__Pictures paired with source code__

◇ ◇ ◇ ◇ ◇

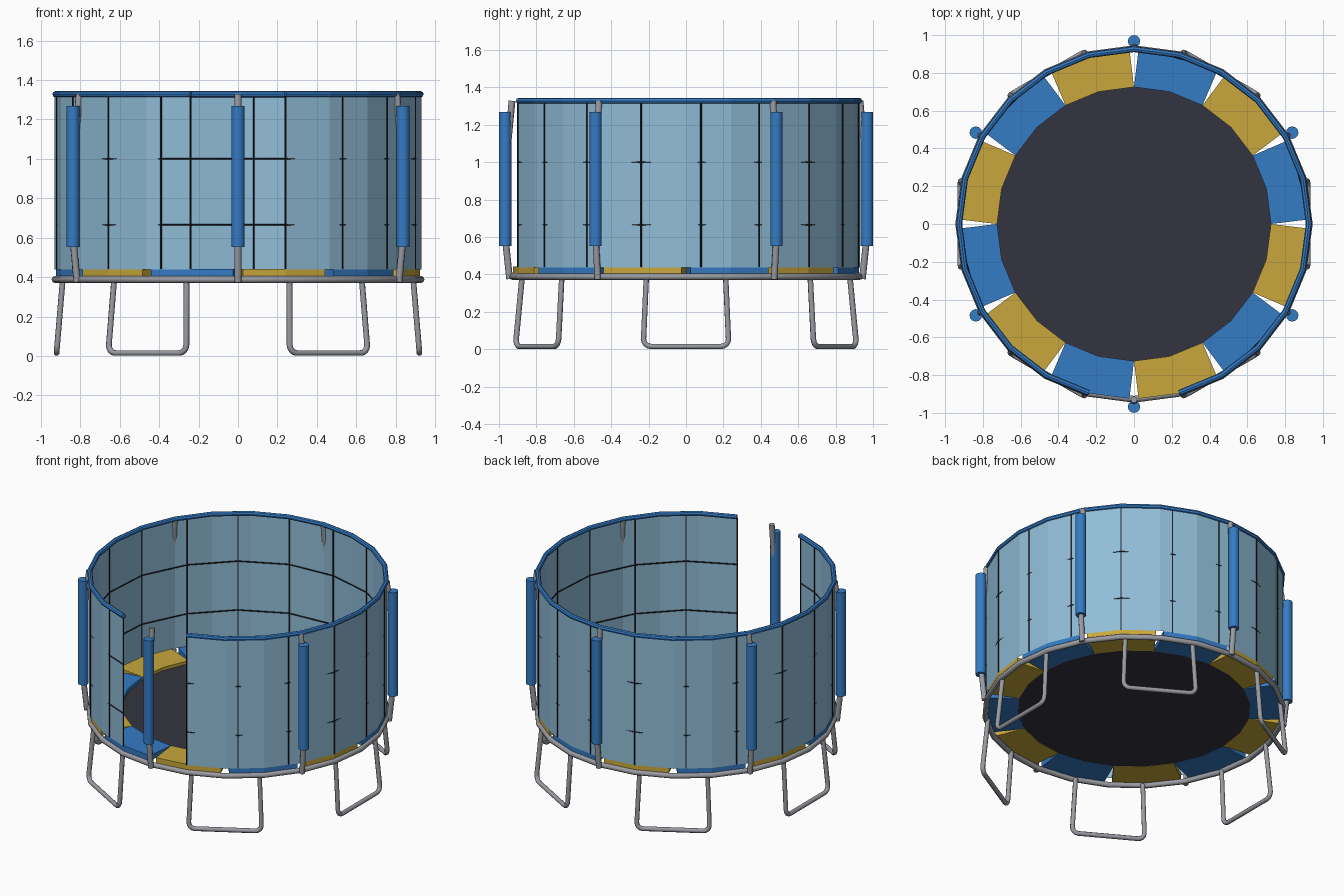
import bpy, bmesh, math
from mathutils import Vector

if "Cube" in bpy.data.objects:
    bpy.data.objects.remove(bpy.data.objects["Cube"])


def material(name, rgb):
    m = bpy.data.materials.new(name)
    m.diffuse_color = (*rgb, 1)
    m.use_nodes = True
    m.node_tree.nodes["Principled BSDF"].inputs["Base Color"].default_value = m.diffuse_color
    return m


BLUE = material("blue", (0.035, 0.2, 0.56))
YELLOW = material("yellow", (0.58, 0.39, 0.045))
MAT = material("mat_black", (0.034, 0.034, 0.05))
NET = material("net_light_blue", (0.28, 0.51, 0.68))
STEEL = material("steel_grey", (0.32, 0.33, 0.36))
SEAM = material("seam_black", (0.012, 0.012, 0.018))


def polar(r, deg, z):
    a = math.radians(deg)
    return Vector((r * math.cos(a), r * math.sin(a), z))


def tube(name, paths, radius, mat, cyclic=False, res=2, smooth=True):
    """Sweep a round section along one or more point paths, as a mesh."""
    cu = bpy.data.curves.new(name, 'CURVE')
    cu.dimensions = '3D'
    cu.bevel_depth = radius
    cu.bevel_resolution = res
    cu.use_fill_caps = True
    for pts in paths:
        sp = cu.splines.new('POLY')
        sp.points.add(len(pts) - 1)
        for p, co in zip(sp.points, pts):
            p.co = (*co, 1)
        sp.use_cyclic_u = cyclic
        sp.use_smooth = smooth
    ob = bpy.data.objects.new(name, cu)
    bpy.context.collection.objects.link(ob)
    cu.materials.append(mat)
    bpy.ops.object.select_all(action='DESELECT')
    ob.select_set(True)
    bpy.context.view_layer.objects.active = ob
    bpy.ops.object.convert(target='MESH')
    ob = bpy.context.view_layer.objects.active
    if smooth:
        bpy.ops.object.shade_smooth_by_angle(angle=math.radians(50))
    return ob


def mesh_object(name, bm, mat):
    bmesh.ops.recalc_face_normals(bm, faces=bm.faces)
    me = bpy.data.meshes.new(name)
    bm.to_mesh(me)
    bm.free()
    me.materials.append(mat)
    ob = bpy.data.objects.new(name, me)
    bpy.context.collection.objects.link(ob)
    return ob


def slab(name, outline, z0, z1, mat):
    """Extrude a flat outline from z0 up to z1."""
    bm = bmesh.new()
    f = bm.faces.new([bm.verts.new((p.x, p.y, z0)) for p in outline])
    ext = bmesh.ops.extrude_face_region(bm, geom=[f])
    top = [v for v in ext["geom"] if isinstance(v, bmesh.types.BMVert)]
    bmesh.ops.translate(bm, verts=top, vec=(0, 0, z1 - z0))
    return mesh_object(name, bm, mat)


# Frame ring
tube("frame_ring", [[polar(0.928, a, 0.388) for a in range(0, 360, 15)]],
     0.018, STEEL, cyclic=True)

# Jumping mat
slab("jumping_mat", [polar(0.728, a, 0) for a in range(0, 360, 15)], 0.408, 0.42, MAT)

# Spring pads, alternating colours, with wedge gaps between
for i in range(12):
    a = i * 30
    outline = [polar(0.725, a, 0), polar(0.925, a + 1.5, 0), polar(0.928, a + 15, 0),
               polar(0.925, a + 28.5, 0), polar(0.725, a + 30, 0), polar(0.725, a + 15, 0)]
    slab(f"spring_pad_{i + 1}", outline, 0.406, 0.442, BLUE if i % 2 == 0 else YELLOW)

# U-shaped legs, leaning outward
W, C = 0.227, 0.04
half = [(0.212, 0.39), (W, C + 0.015)]
half += [(W - C + C * math.cos(t), 0.015 + C - C * math.sin(t))
         for t in (math.pi / 8, math.pi / 4, 3 * math.pi / 8, math.pi / 2)]
profile = half + [(-s, z) for s, z in reversed(half)]
for i in range(6):
    out, side = polar(1, i * 60, 0), polar(1, i * 60 + 90, 0)
    pts = [out * (0.922 - 0.033 * z / 0.39) + side * s + Vector((0, 0, z)) for s, z in profile]
    tube(f"leg_{i + 1}", [pts], 0.015, STEEL)

# Net poles with foam sleeves
for i in range(6):
    a = 30 + i * 60
    tube(f"net_pole_{i + 1}",
         [[polar(r, a, z) for r, z in ((0.943, 0.375), (0.967, 0.6), (0.967, 0.95), (0.93, 1.328))]],
         0.018, STEEL)
    tube(f"foam_sleeve_{i + 1}", [[polar(0.967, a, 0.553), polar(0.967, a, 1.267)]],
         0.033, BLUE, res=4)

# Safety net: faceted wall with a doorway at the front
R = 0.93
STEPS = range(-75, 256, 15)
bm = bmesh.new()
low = [bm.verts.new(polar(R, a, 0.438)) for a in STEPS]
high = [bm.verts.new(polar(R, a, 1.325)) for a in STEPS]
for k in range(len(low) - 1):
    bm.faces.new((low[k], low[k + 1], high[k + 1], high[k]))
mesh_object("safety_net", bm, NET)


def net_radius(a):
    return R * math.cos(math.radians(7.5)) / math.cos(math.radians(a % 15 - 7.5))


# Net seams: uprights every 20 degrees and two horizontal bands
seams = list(range(-75, 246, 20)) + [255]
tube("net_upright_seams",
     [[polar(net_radius(a), a, 0.44), polar(net_radius(a), a, 1.32)] for a in seams],
     0.005, SEAM, res=0, smooth=False)
tube("net_band_seams",
     [[polar(net_radius(a), a, z) for a in seams] for z in (0.665, 1.0)],
     0.004, SEAM, res=0, smooth=False)

# Top rim of the net
tube("top_rim", [[polar(0.926, a, 1.328) for a in STEPS]], 0.016, BLUE, smooth=False)
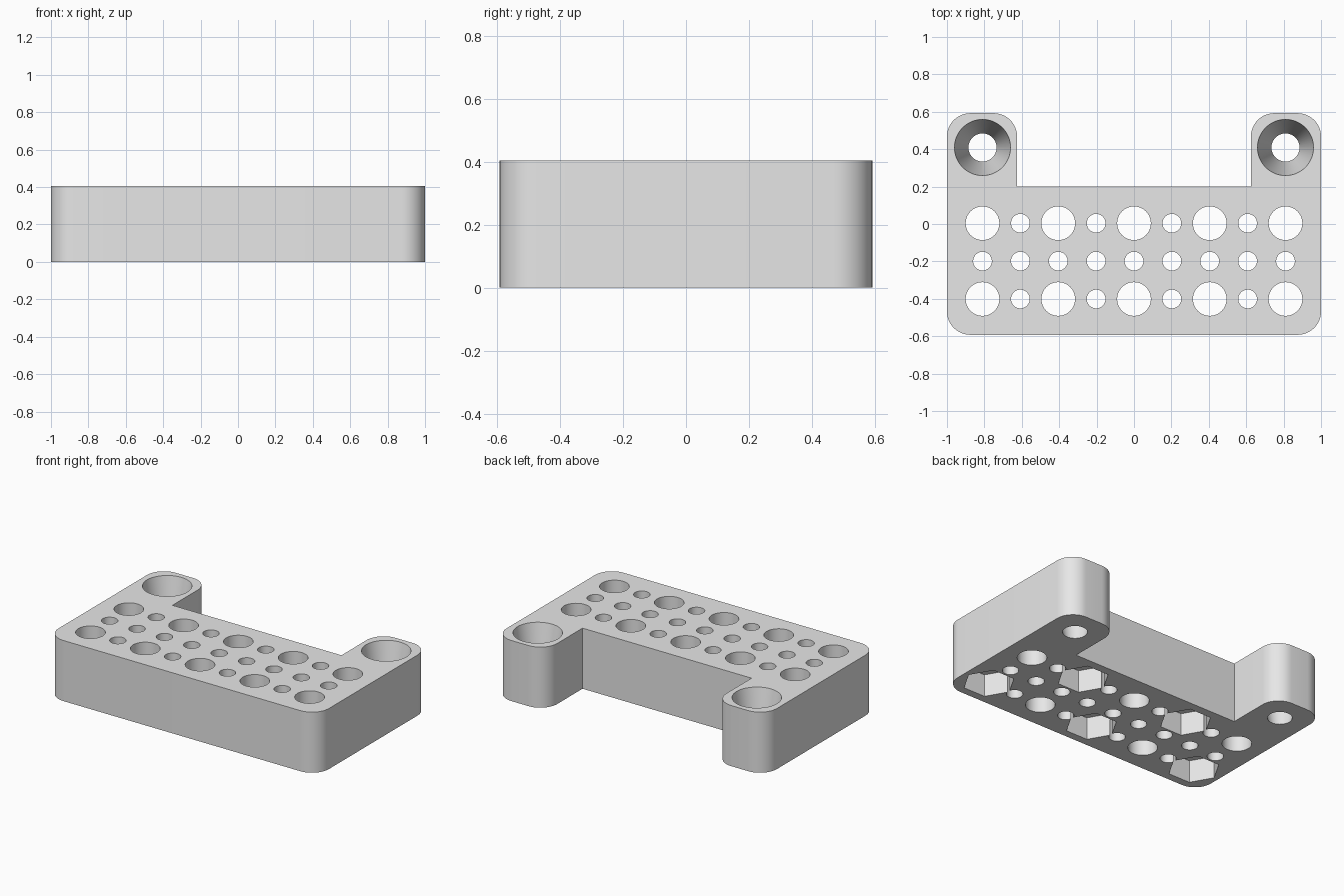
import bpy
import bmesh
import math
from mathutils import Matrix

HEIGHT = 0.405
PITCH = 0.405
HALF_Y = 0.5925
ROW_Y = 0.004

cube = bpy.data.objects.get("Cube")
if cube:
    bpy.data.objects.remove(cube, do_unlink=True)

grey = bpy.data.materials.new("light grey")
grey.use_nodes = True
grey.diffuse_color = (0.8, 0.8, 0.8, 1)
grey.node_tree.nodes["Principled BSDF"].inputs["Base Color"].default_value = (0.8, 0.8, 0.8, 1)


def make_object(name, bm):
    bmesh.ops.recalc_face_normals(bm, faces=bm.faces[:])
    mesh = bpy.data.meshes.new(name)
    bm.to_mesh(mesh)
    bm.free()
    mesh.materials.append(grey)
    obj = bpy.data.objects.new(name, mesh)
    bpy.context.scene.collection.objects.link(obj)
    return obj


def add_cutter(bm, x, y, z0, z1, r0, r1, sides=48):
    place = Matrix.Translation((x, y, (z0 + z1) / 2)) @ Matrix.Rotation(math.pi / 2, 4, "Z")
    bmesh.ops.create_cone(bm, cap_ends=True, segments=sides, radius1=r0,
                          radius2=r1, depth=z1 - z0, matrix=place)


# U-shaped block with two rear ears and rounded outer corners
half = [(1, -HALF_Y), (1, HALF_Y), (0.625, HALF_Y), (0.625, 0.2)]
outline = half + [(-x, y) for x, y in reversed(half)]
bm = bmesh.new()
verts = [bm.verts.new((x, y, 0)) for x, y in outline]
bm.faces.new(verts)
outer = [v for v in verts if abs(abs(v.co.y) - HALF_Y) < 0.001]
bmesh.ops.bevel(bm, geom=outer, offset=0.125, segments=12, profile=0.5, affect="VERTICES")
top = bmesh.ops.extrude_face_region(bm, geom=bm.faces[:])
bmesh.ops.translate(bm, vec=(0, 0, HEIGHT),
                    verts=[g for g in top["geom"] if isinstance(g, bmesh.types.BMVert)])
block = make_object("mounting_block", bm)

# Grid of large and small through holes, with hexagonal nut pockets underneath
holes = bmesh.new()
pockets = bmesh.new()
for col in range(-4, 5):
    for row in range(3):
        x, y = col * PITCH / 2, ROW_Y - row * PITCH / 2
        large = col % 2 == 0 and row != 1
        radius = 0.09 if large else 0.05
        add_cutter(holes, x, y, -0.1, HEIGHT + 0.1, radius, radius)
        if large and (col + row) % 4 == 2:
            if row == 0:
                add_cutter(pockets, x, y, -0.1, 0.15, 0.16, 0.16, 6)
        if large and row == 2 and col % 4 == 0:
            add_cutter(pockets, x, y, -0.1, 0.15, 0.16, 0.16, 6)

# Tapered screw holes in the ears
slope = 0.075 / HEIGHT
for side in (-1, 1):
    add_cutter(holes, side * 2 * PITCH, ROW_Y + PITCH, -0.05, HEIGHT + 0.05,
               0.075 - 0.05 * slope, 0.15 + 0.05 * slope, 64)

bpy.context.view_layer.objects.active = block
block.select_set(True)
for name, cutter_mesh in (("hole_cutter", holes), ("nut_pocket_cutter", pockets)):
    cutter = make_object(name, cutter_mesh)
    cutter.hide_render = True
    cut = block.modifiers.new(name, "BOOLEAN")
    cut.operation = "DIFFERENCE"
    cut.solver = "EXACT"
    cut.object = cutter
    bpy.ops.object.modifier_apply(modifier=name)
    bpy.data.objects.remove(cutter, do_unlink=True)

bpy.ops.object.shade_smooth_by_angle(angle=math.radians(30))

◇ ◇ ◇ ◇ ◇

__Exercise details__
Using the records above, restate word for word the lines from the one with "bmesh.ops.recalc_face_normals(bm, faces=bm.faces[:])" through the one with "bm.faces.new(verts)", both included.

__Expected output__
    bmesh.ops.recalc_face_normals(bm, faces=bm.faces[:])
    mesh = bpy.data.meshes.new(name)
    bm.to_mesh(mesh)
    bm.free()
    mesh.materials.append(grey)
    obj = bpy.data.objects.new(name, mesh)
    bpy.context.scene.collection.objects.link(obj)
    return obj


def add_cutter(bm, x, y, z0, z1, r0, r1, sides=48):
    place = Matrix.Translation((x, y, (z0 + z1) / 2)) @ Matrix.Rotation(math.pi / 2, 4, "Z")
    bmesh.ops.create_cone(bm, cap_ends=True, segments=sides, radius1=r0,
                          radius2=r1, depth=z1 - z0, matrix=place)


# U-shaped block with two rear ears and rounded outer corners
half = [(1, -HALF_Y), (1, HALF_Y), (0.625, HALF_Y), (0.625, 0.2)]
outline = half + [(-x, y) for x, y in reversed(half)]
bm = bmesh.new()
verts = [bm.verts.new((x, y, 0)) for x, y in outline]
bm.faces.new(verts)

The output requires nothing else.